• [THE PROBLEM]:
Out of the data below, copy every line with the string "modifiers".

• [GIVEN DATA]:
------------------------------
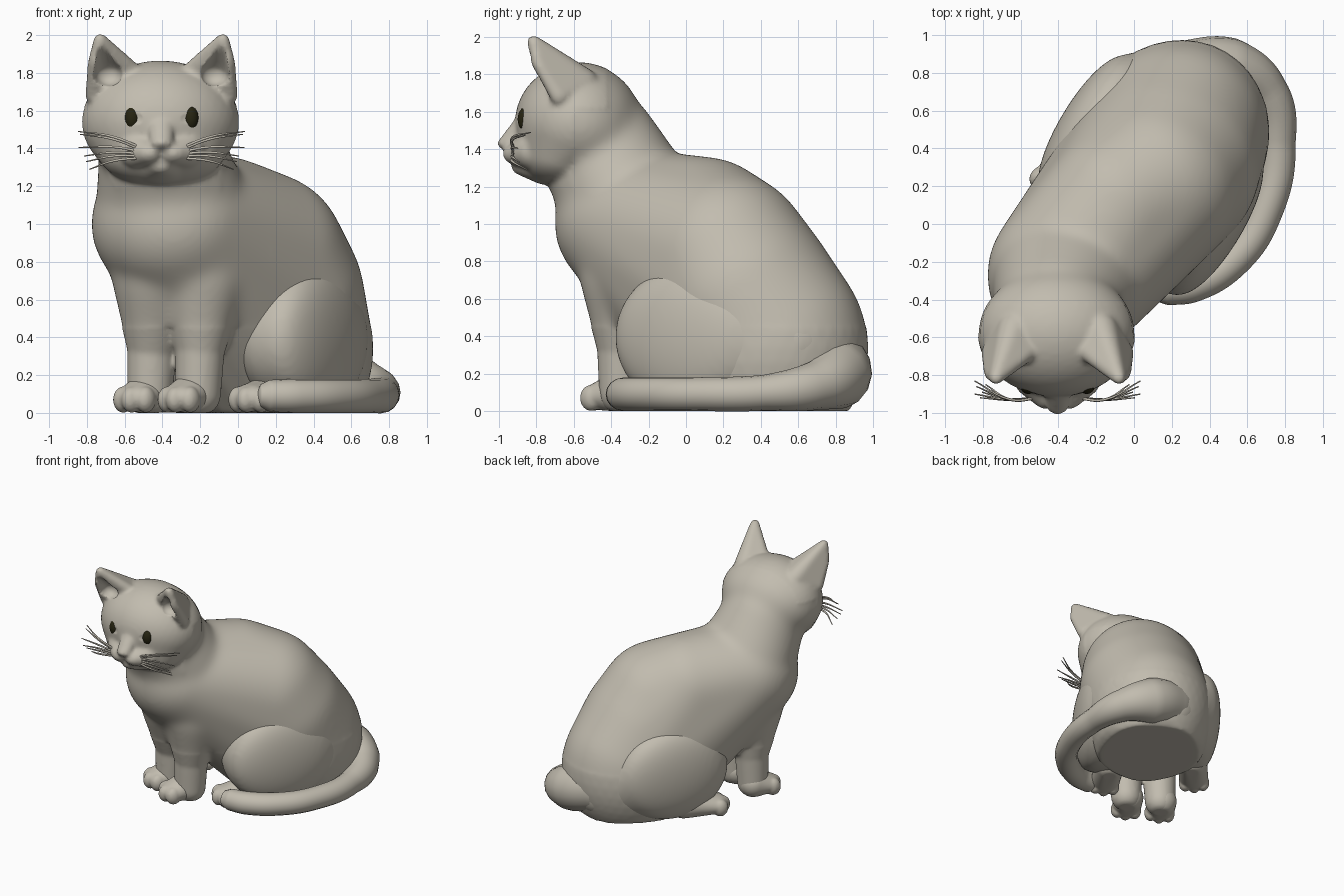
import bpy, bmesh, math
from mathutils import Vector, Matrix

if "Cube" in bpy.data.objects:
    bpy.data.objects.remove(bpy.data.objects["Cube"])

CX = -0.405                       # head centre line
AX = math.radians(59)             # heading of the trunk


def material(name, rgb):
    m = bpy.data.materials.new(name)
    m.diffuse_color = (*rgb, 1)
    m.use_nodes = True
    m.node_tree.nodes["Principled BSDF"].inputs["Base Color"].default_value = m.diffuse_color
    return m


STONE = material("warm grey", (0.54, 0.505, 0.43))
DARK = material("dark olive", (0.02, 0.018, 0.006))

_s = bmesh.new()
bmesh.ops.create_icosphere(_s, subdivisions=4, radius=1)
UNIT = [v.co.copy() for v in _s.verts]
_s.free()


def blob(x, y, z, rx, ry=None, rz=None, ang=0, pw=1):
    """Points on an ellipsoid (pw < 1 squares its sides), flat where it meets the ground."""
    rot, size = Matrix.Rotation(ang, 3, 'Z'), Vector((rx, ry or rx, rz or rx))
    pts = []
    for u in UNIT:
        q = Vector((u.x, math.copysign(abs(u.y) ** pw, u.y), u.z))
        p = rot @ (q * size) + Vector((x, y, z))
        p.z = max(p.z, 0)
        pts.append(p)
    return pts


def hull(bm, *blobs):
    """Add the convex skin around some blobs."""
    t = bmesh.new()
    for b in blobs:
        for p in b:
            t.verts.new(p)
    bmesh.ops.convex_hull(t, input=t.verts[:])
    bmesh.ops.delete(t, geom=[v for v in t.verts if not v.link_faces], context='VERTS')
    bmesh.ops.recalc_face_normals(t, faces=t.faces[:])
    me = bpy.data.meshes.new("tmp")
    t.to_mesh(me)
    t.free()
    bm.from_mesh(me)
    bpy.data.meshes.remove(me)


def finish(name, bm, mat, voxel=0, smooth=0, cutter=None):
    me = bpy.data.meshes.new(name)
    bm.to_mesh(me)
    bm.free()
    me.materials.append(mat)
    for p in me.polygons:
        p.use_smooth = True
    ob = bpy.data.objects.new(name, me)
    bpy.context.collection.objects.link(ob)
    if voxel:
        r = ob.modifiers.new("merge", 'REMESH')
        r.mode, r.voxel_size, r.use_smooth_shade = 'VOXEL', voxel, True
    if cutter:
        c = ob.modifiers.new("hollow", 'BOOLEAN')
        c.operation, c.object = 'DIFFERENCE', cutter
    if smooth:
        s = ob.modifiers.new("soften", 'SMOOTH')
        s.factor, s.iterations = 0.5, smooth
    return ob


def tube(name, splines, mat, depth):
    """Curve tube; each point is (x, y, z, radius)."""
    cu = bpy.data.curves.new(name, 'CURVE')
    cu.dimensions, cu.bevel_depth, cu.use_fill_caps = '3D', depth, True
    cu.bevel_resolution = 6 if depth > 0.1 else 1
    cu.resolution_u = 10 if depth > 0.1 else 5
    for pts in splines:
        sp = cu.splines.new('BEZIER')
        sp.bezier_points.add(len(pts) - 1)
        for bp, (x, y, z, r) in zip(sp.bezier_points, pts):
            bp.co, bp.radius = (x, y, z), r
            bp.handle_left_type = bp.handle_right_type = 'AUTO'
        sp.use_smooth = True
    cu.materials.append(mat)
    ob = bpy.data.objects.new(name, cu)
    bpy.context.collection.objects.link(ob)


# Hollows of the ears and shallow eye sockets (helper)
bm = bmesh.new()
for s in (-1, 1):
    hull(bm, blob(CX + s * .315, -.875, 1.93, .025), blob(CX + s * .335, -.87, 1.75, .045),
         blob(CX + s * .20, -.87, 1.82, .03), blob(CX + s * .28, -.745, 1.79, .07, .06, .06))
    hull(bm, blob(CX + s * .155, -.955, 1.56, .085, .07, .07))
cutter = finish("hollow_cutter", bm, STONE)
cutter.hide_render = True

bm = bmesh.new()
# Trunk
hull(bm, blob(-.34, -.27, 1.0, .44, .435, .40), blob(-.08, .10, .95, .41),
     blob(.115, .21, .82, .46), blob(.17, .31, .62, .50),
     blob(.20, .43, .34, .56, .50, .58, AX))
# Neck and head
hull(bm, blob(-.41, -.46, 1.40, .325), blob(-.36, -.335, 1.17, .39, .37, .32))
hull(bm, blob(CX - .005, -.575, 1.54, .418, .34, .325), blob(CX, -.65, 1.375, .33, .25, .18))
# Bridge of nose, nose, chin, muzzle
hull(bm, blob(CX, -.957, 1.43, .06, .052, .035), blob(CX, -.86, 1.55, .07, .05, .05))
hull(bm, blob(CX, -.875, 1.31, .07, .06, .05), blob(CX, -.75, 1.29, .16, .1, .08))
for s in (-1, 1):
    hull(bm, blob(CX + s * .062, -.895, 1.375, .078, .085, .062),
         blob(CX + s * .13, -.82, 1.39, .10))
    # Ears
    hull(bm, blob(CX + s * .325, -.815, 1.975, .035), blob(CX + s * .355, -.79, 1.86, .035),
         blob(CX + s * .36, -.68, 1.68, .045), blob(CX + s * .15, -.67, 1.80, .05),
         blob(CX + s * .23, -.56, 1.75, .09))
# Front legs
for sx, sy, kx, ky in ((-.43, -.28, -.455, -.235), (-.19, -.33, -.20, -.345)):
    hull(bm, blob(sx, sy, .72, .24), blob(kx, ky, .34, .13))
    hull(bm, blob(kx, ky, .36, .132), blob(kx - .01, ky, .10, .12))
body = finish("body", bm, STONE, .015, 6, cutter)

# Bake the body, then soften everything except the face and ears
deps = bpy.context.evaluated_depsgraph_get()
baked = bpy.data.meshes.new_from_object(body.evaluated_get(deps))
body.modifiers.clear()
bm = bmesh.new()
bm.from_mesh(baked)
soft = [v for v in bm.verts if .45 < v.co.z < 1.19 or (v.co.y > -.6 and .45 < v.co.z < 1.62)
        or v.co.y > -.42 and v.co.z > .45]
for _ in range(40):
    bmesh.ops.smooth_vert(bm, verts=soft, factor=.5, use_axis_x=True,
                          use_axis_y=True, use_axis_z=True)
bm.to_mesh(baked)
bm.free()
body.data = baked
for p in baked.polygons:
    p.use_smooth = True
cutter.hide_viewport = True

# Thighs, each running back into the haunch
for name, x, y, a, haunch in (("right_thigh", .345, .05, .45, blob(.42, .55, .36, .29)),
                              ("left_thigh", -.165, .46, .46, blob(.26, .76, .21, .20))):
    bm = bmesh.new()
    hull(bm, blob(x, y, .395, a, .245, .39, AX, .6), haunch)
    finish(name, bm, STONE, .02, 8)


# Paws: a rounded pad with a fan of toes
def paw(name, x, y, ang, length):
    bm = bmesh.new()
    f = Vector((math.cos(ang), math.sin(ang)))
    side = Vector((-f.y, f.x))
    tip = Vector((x, y))
    heel = tip - f * length
    hull(bm, blob(tip.x, tip.y, .08, .10, .115, .075, ang), blob(heel.x, heel.y, .10, .115))
    for k in (-1, 0, 1):
        p = tip + f * (.055 - .03 * abs(k)) + side * k * .07
        hull(bm, blob(p.x, p.y, .07, .062, .05, .07, ang))
    finish(name, bm, STONE, .01, 4)


BACK = AX + math.pi
paw("left_front_paw", -.535, -.32, BACK, .11)
paw("right_front_paw", -.30, -.45, BACK, .12)
paw("right_hind_paw", .075, -.27, BACK, .25)
paw("left_hind_paw", -.43, .22, BACK - .2, .25)

# Tail, broad at the root and curled along the ground
tube("tail", [[(.08, .72, .26, .17), (.30, .785, .24, .19), (.51, .80, .19, .185),
               (.69, .69, .135, .13), (.76, .42, .098, .095), (.69, .05, .09, .09),
               (.53, -.19, .09, .09), (.31, -.325, .09, .09), (.17, -.345, .09, .085),
               (.12, -.35, .09, .062), (.098, -.35, .09, .01)]], STONE, 1.0)

# Eyes
for s, name in ((-1, "left_eye"), (1, "right_eye")):
    bm = bmesh.new()
    hull(bm, blob(CX + s * .155, -.855, 1.56, .043, .045, .066))
    finish(name, bm, DARK)

# Whiskers
whiskers = []
for s in (-1, 1):
    for i, (dx, y, z) in enumerate(((.44, -.83, 1.49), (.43, -.86, 1.475), (.44, -.90, 1.405),
                                    (.41, -.92, 1.36), (.40, -.89, 1.33), (.38, -.85, 1.29))):
        z0 = 1.40 - .01 * i
        whiskers.append([(CX + s * .10, -.92, z0, 1),
                         (CX + s * .25, -.93, (z0 + z) / 2 + .015, .9),
                         (CX + s * dx, y, z, .4)])
tube("whiskers", whiskers, STONE, .008)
------------------------------
• [WRITTEN ANSWER]:
        r = ob.modifiers.new("merge", 'REMESH')
        c = ob.modifiers.new("hollow", 'BOOLEAN')
        s = ob.modifiers.new("soften", 'SMOOTH')
body.modifiers.clear()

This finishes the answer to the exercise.